(SOURCE MATERIAL Opens)
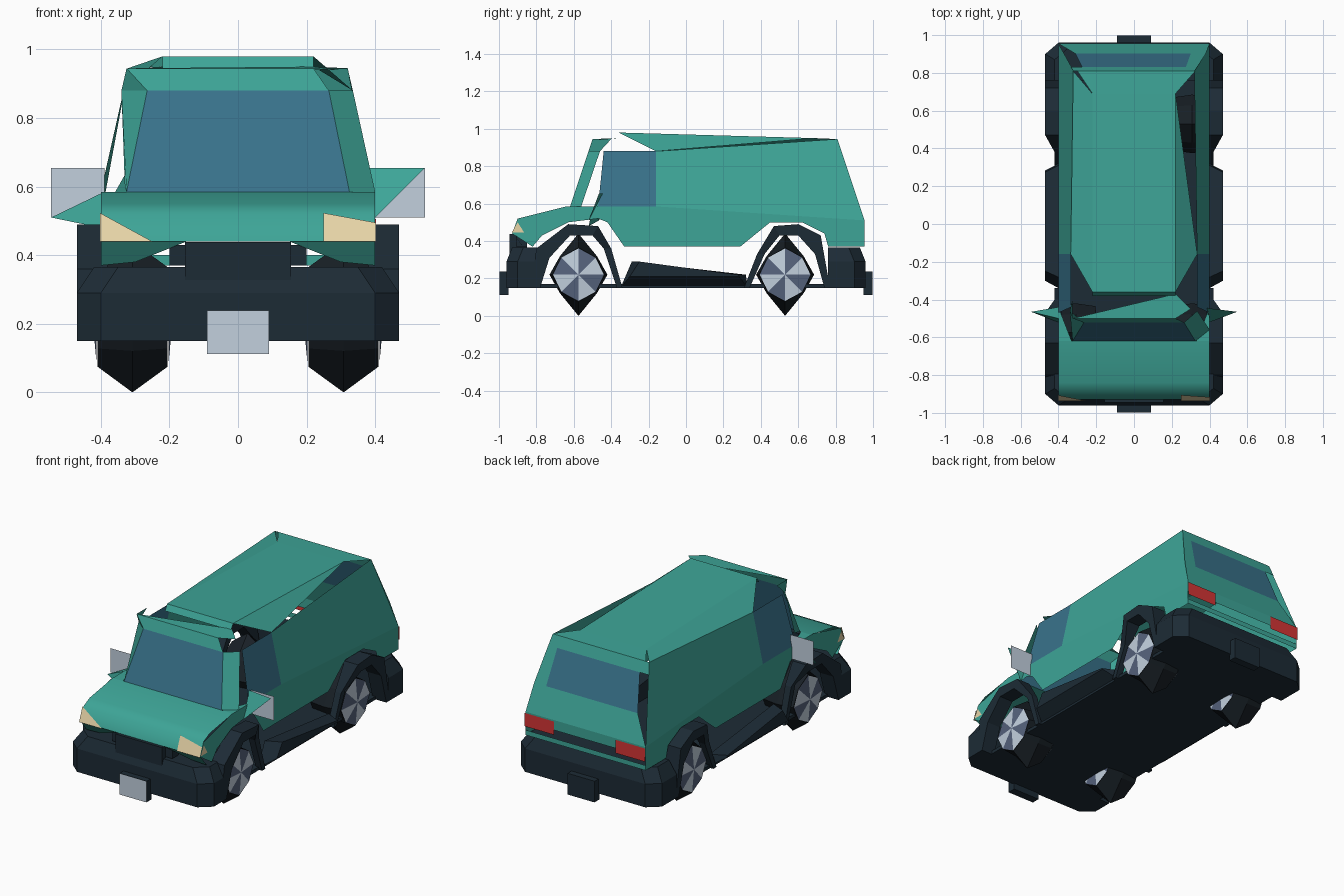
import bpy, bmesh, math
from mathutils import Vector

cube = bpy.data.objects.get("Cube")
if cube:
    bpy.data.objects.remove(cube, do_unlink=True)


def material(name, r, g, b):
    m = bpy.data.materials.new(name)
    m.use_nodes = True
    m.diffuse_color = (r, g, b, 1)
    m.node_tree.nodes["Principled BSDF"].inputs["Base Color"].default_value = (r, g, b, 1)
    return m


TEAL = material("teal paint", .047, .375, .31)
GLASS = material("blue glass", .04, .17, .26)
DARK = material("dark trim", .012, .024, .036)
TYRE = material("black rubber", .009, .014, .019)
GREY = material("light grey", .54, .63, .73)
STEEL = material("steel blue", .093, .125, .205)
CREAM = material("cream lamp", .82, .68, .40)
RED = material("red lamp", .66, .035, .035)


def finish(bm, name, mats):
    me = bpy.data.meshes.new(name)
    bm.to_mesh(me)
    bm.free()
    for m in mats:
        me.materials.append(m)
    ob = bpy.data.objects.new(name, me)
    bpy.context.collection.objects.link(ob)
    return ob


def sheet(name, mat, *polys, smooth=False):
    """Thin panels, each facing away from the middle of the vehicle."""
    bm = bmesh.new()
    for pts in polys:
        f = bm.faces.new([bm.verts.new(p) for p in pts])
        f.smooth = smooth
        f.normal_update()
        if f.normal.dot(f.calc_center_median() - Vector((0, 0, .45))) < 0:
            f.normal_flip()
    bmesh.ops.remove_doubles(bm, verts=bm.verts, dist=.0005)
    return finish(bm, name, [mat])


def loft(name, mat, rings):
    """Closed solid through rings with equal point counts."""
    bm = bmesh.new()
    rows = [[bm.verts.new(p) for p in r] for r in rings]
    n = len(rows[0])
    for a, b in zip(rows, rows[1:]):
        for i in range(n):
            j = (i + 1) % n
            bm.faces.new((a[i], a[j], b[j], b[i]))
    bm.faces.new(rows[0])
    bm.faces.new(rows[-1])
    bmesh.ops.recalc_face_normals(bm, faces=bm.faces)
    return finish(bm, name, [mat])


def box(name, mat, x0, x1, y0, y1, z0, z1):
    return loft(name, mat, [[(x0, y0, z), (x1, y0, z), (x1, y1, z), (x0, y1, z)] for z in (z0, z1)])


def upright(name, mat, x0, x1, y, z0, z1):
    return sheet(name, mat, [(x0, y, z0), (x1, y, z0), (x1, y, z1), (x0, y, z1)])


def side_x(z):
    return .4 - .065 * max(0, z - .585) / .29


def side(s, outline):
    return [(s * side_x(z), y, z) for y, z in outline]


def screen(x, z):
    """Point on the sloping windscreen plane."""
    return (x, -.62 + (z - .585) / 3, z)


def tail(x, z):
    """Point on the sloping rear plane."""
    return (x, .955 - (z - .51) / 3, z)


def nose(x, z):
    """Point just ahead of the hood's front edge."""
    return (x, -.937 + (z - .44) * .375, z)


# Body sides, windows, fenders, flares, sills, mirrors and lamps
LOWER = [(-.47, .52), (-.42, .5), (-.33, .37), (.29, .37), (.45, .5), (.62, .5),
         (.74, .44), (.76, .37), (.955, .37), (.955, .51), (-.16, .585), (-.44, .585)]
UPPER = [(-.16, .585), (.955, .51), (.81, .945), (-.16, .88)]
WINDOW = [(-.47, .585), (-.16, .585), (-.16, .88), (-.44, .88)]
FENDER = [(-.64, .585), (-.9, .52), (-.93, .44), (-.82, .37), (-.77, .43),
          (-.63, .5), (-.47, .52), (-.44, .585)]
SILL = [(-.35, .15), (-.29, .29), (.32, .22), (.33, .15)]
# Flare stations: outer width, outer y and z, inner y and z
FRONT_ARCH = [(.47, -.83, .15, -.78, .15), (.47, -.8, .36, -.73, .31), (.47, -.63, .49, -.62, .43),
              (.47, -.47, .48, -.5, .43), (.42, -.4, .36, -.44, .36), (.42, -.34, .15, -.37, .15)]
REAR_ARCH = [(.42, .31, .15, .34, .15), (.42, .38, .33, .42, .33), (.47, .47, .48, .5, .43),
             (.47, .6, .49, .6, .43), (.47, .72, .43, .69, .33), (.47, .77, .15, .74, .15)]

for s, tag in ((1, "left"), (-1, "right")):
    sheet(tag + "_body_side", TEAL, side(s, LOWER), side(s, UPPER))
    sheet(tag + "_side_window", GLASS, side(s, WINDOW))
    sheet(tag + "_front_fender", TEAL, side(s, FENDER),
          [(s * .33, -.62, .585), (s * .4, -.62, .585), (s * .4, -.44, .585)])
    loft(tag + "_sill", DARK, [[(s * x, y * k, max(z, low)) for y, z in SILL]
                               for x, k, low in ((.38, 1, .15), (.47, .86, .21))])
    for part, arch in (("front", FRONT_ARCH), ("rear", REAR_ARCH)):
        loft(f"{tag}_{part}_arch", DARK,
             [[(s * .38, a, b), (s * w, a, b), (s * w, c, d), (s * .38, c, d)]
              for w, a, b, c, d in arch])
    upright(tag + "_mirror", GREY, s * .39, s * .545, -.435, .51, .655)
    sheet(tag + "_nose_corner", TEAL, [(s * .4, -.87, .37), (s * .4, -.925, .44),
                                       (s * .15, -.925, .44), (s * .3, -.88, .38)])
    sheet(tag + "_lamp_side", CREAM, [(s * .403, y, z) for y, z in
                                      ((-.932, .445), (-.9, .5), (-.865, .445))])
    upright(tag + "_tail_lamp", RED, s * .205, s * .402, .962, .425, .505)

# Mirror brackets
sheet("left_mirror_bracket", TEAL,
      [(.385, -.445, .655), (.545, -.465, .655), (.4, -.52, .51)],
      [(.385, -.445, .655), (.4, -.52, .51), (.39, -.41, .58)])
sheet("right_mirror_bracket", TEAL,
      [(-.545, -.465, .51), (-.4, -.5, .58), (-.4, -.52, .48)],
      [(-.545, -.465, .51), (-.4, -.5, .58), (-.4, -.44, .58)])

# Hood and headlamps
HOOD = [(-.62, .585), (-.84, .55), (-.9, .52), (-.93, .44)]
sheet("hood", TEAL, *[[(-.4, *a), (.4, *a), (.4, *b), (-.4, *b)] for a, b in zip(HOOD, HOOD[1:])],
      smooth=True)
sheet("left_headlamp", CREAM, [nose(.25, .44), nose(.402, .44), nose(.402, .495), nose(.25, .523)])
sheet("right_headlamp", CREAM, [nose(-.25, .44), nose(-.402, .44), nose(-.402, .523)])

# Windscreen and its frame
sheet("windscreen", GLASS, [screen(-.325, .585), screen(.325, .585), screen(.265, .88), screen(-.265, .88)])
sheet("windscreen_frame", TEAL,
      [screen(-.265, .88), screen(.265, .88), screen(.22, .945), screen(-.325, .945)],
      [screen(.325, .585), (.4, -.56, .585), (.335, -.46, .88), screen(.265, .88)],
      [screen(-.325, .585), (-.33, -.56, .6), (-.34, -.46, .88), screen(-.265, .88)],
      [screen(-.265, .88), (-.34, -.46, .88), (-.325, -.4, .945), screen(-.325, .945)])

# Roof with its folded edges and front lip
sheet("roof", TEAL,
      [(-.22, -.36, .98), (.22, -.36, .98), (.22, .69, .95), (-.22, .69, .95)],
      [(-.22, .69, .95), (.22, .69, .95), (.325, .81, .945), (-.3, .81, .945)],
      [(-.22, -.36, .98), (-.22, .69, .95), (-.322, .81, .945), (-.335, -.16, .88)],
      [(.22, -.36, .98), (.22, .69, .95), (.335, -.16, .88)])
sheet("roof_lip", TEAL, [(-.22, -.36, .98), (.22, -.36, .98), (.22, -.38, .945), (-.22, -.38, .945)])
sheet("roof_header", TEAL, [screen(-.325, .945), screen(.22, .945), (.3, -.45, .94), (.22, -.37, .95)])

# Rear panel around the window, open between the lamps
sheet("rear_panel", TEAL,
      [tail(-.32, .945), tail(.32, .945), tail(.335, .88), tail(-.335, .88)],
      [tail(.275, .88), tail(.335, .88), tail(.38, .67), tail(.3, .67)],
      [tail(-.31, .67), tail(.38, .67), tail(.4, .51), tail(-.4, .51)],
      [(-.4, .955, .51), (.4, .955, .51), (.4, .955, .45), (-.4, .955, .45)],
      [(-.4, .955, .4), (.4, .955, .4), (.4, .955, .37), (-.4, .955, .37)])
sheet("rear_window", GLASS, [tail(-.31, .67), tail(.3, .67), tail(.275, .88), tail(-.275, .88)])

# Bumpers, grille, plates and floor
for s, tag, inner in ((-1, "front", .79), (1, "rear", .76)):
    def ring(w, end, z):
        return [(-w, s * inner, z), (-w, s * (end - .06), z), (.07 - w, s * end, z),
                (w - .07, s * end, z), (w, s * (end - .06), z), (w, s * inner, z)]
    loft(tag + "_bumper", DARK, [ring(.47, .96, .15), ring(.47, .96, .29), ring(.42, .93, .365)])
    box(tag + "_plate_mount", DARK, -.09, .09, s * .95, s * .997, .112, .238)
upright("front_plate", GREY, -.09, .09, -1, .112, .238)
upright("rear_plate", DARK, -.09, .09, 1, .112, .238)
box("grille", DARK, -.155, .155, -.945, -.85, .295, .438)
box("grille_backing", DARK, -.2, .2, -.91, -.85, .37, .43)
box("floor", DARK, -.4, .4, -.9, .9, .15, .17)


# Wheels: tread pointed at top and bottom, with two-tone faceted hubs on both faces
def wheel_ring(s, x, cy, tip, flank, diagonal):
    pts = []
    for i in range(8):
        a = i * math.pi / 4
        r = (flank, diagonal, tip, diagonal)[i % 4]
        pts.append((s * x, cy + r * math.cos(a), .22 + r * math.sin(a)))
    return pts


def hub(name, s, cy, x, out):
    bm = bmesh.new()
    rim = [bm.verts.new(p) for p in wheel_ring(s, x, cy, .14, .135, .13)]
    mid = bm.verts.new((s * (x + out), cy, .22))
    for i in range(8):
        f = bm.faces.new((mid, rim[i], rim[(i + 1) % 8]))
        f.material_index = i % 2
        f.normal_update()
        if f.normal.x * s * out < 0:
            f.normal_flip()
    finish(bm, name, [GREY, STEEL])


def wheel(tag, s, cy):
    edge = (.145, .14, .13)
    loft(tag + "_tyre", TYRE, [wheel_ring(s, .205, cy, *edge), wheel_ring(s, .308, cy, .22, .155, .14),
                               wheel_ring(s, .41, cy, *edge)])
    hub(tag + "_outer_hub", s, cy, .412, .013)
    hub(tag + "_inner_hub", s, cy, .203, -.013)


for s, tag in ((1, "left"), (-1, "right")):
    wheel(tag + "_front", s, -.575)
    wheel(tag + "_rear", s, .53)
(SOURCE MATERIAL Closes)
DESCRIPTION OF THE TASK: For each line in the records that contains the word "with", make a copy.

RESPONSE:
    """Closed solid through rings with equal point counts."""
# Roof with its folded edges and front lip
# Wheels: tread pointed at top and bottom, with two-tone faceted hubs on both faces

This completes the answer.